Judy Summer asked if whether user licenses for mobile is licensed per user. It’s not for the phone or the database. It’s more of how many concurrent users you’ll have. We also have another question about Windows mobile devices. Yes, our mobile product works on Windows mobile devices. We have mobile for pocket PC which works specifically on pocket PC’s and then mobile for the web which is strictly a web-based product. There’s nothing that’s actually downloaded on the unit itself. It can go to Androids, iPhones. It’s not based on any one operating system which includes the Windows phone. I had another question come through. Does MicroMain integrate with AutoCAD docs for assets? We do have a facility management product that might be useful to you. You should contact your account manager to discuss field management more.
It does use BSW’s, DWF’s which are derived from AutoCAD drawings for space management, but it’s more of a space management product. We had a question about can data be cut and pasted into a database using both Word and Excel. There is a document tab on almost all the forms that allows you to link documents to work orders. You can cut and paste using those. I don’t know if I got to everybody’s questions. I’m going to run back through them and I’ll answer them either through the chat, or I’ll send you the information through an email offline. Is there any last call for questions? We have one more question about using barcoding for inventory management. There is barcoding in maintenance management depending on which version you’re on.
You can check inventory in and out with barcodes and stuff like that. What it doesn’t do is allow checking inventory through a barcode. We have a question. Can symptom and correction codes in the dropdown menu be used? There are codes like that that can be used in maintenance management, if I understand the question correctly, like defect codes and such.

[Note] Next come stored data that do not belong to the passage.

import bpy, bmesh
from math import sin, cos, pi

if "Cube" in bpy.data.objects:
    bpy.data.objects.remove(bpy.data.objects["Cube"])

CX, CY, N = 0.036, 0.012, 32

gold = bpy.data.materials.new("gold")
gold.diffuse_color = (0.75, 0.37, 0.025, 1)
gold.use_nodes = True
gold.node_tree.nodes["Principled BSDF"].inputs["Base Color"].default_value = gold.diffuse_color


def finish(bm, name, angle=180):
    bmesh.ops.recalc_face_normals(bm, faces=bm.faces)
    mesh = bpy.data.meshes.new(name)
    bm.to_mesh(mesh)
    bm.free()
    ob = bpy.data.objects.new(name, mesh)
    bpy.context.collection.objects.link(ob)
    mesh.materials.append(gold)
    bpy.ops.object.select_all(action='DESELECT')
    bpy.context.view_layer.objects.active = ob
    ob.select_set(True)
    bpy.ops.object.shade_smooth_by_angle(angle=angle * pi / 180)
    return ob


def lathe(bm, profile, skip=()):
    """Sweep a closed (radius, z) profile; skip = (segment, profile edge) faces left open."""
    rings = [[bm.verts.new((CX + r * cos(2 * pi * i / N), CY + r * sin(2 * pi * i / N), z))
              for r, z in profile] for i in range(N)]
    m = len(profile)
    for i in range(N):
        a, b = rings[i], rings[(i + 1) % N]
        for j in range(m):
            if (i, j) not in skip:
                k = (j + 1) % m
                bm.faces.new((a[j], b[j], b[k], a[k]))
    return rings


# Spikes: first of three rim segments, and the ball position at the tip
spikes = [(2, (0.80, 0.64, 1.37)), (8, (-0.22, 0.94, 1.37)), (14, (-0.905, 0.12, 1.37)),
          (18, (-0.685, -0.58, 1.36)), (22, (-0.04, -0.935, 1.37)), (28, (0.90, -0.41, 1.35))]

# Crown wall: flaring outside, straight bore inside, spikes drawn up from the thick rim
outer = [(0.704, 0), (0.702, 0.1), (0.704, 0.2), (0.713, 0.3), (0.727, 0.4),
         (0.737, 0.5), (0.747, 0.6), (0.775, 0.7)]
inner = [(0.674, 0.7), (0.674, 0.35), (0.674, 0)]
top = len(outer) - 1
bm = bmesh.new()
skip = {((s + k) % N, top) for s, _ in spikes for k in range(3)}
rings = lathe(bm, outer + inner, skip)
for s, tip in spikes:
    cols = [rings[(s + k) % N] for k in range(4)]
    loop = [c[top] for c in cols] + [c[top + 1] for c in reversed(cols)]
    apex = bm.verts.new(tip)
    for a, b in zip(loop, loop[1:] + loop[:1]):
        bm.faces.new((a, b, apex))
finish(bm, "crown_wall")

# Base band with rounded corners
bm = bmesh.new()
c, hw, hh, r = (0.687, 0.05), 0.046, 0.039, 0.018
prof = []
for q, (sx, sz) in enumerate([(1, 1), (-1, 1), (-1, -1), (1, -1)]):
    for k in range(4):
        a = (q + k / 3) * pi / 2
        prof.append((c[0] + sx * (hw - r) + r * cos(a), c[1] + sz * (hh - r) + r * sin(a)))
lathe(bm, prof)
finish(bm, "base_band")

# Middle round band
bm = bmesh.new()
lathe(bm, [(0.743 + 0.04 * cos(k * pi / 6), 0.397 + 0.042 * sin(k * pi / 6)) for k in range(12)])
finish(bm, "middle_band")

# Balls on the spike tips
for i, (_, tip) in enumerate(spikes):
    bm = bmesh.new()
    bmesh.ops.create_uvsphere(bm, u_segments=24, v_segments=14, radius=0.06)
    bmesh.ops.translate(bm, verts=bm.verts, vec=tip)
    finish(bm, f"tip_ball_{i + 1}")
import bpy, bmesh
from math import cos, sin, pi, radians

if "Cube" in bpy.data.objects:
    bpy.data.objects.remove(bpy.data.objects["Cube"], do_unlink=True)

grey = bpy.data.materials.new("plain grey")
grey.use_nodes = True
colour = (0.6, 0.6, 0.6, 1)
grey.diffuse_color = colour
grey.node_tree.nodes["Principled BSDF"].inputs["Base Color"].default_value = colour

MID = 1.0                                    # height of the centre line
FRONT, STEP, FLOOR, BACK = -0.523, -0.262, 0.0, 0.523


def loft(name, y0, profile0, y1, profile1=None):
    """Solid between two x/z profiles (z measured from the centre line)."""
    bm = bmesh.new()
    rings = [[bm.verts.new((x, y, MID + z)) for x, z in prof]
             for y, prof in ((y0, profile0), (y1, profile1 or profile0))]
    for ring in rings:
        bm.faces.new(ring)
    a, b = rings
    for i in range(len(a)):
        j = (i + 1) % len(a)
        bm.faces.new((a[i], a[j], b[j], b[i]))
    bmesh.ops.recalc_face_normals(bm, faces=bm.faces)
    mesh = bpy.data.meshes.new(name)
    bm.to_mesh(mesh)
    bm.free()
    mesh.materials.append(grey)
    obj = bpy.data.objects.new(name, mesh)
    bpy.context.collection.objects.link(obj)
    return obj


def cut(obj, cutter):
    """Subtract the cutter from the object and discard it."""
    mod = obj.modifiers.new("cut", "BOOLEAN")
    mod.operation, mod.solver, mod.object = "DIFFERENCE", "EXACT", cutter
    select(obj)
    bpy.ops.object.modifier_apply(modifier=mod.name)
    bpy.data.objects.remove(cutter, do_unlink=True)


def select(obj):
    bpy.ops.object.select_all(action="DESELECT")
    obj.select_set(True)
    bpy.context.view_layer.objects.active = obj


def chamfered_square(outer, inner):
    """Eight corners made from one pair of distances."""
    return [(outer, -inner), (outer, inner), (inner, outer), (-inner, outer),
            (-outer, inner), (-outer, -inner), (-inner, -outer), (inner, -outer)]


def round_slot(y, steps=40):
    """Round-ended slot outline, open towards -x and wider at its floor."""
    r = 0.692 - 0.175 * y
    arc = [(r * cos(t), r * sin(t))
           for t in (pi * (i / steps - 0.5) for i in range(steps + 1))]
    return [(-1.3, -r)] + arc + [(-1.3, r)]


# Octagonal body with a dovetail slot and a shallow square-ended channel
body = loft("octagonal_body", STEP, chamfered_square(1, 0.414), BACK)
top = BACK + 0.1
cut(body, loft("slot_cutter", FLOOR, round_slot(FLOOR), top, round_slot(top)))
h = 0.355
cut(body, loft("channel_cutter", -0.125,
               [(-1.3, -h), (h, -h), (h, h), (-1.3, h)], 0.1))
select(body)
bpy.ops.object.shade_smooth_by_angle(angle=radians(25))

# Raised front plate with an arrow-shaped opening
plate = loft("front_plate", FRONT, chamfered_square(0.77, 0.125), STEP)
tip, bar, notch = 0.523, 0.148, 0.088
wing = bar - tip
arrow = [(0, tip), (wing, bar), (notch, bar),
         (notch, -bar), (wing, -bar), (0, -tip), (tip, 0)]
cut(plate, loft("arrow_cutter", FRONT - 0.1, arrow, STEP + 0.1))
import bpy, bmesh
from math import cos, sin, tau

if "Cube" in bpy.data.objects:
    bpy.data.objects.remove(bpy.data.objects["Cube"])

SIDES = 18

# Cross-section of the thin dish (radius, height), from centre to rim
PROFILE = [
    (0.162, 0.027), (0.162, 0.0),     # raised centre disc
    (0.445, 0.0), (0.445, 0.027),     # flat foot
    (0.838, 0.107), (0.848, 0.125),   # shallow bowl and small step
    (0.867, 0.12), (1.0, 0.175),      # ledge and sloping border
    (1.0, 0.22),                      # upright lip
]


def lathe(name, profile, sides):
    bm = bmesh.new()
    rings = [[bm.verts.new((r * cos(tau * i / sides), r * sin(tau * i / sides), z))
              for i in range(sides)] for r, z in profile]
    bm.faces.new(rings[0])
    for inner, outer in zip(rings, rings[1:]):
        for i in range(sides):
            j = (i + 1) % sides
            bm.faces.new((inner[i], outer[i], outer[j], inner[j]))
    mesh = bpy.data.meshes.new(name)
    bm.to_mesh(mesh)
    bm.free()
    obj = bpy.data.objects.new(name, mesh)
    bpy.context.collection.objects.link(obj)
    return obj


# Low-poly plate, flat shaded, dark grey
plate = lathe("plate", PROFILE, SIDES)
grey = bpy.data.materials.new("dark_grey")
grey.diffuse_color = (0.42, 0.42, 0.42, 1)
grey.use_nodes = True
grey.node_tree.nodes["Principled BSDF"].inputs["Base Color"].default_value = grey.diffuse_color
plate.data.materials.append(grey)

We have a few more questions that I’ll get to offline because it’s going to be a little bit deeper explanations. I think that wraps up the webinar for today about 8 steps to successful CMMS implementation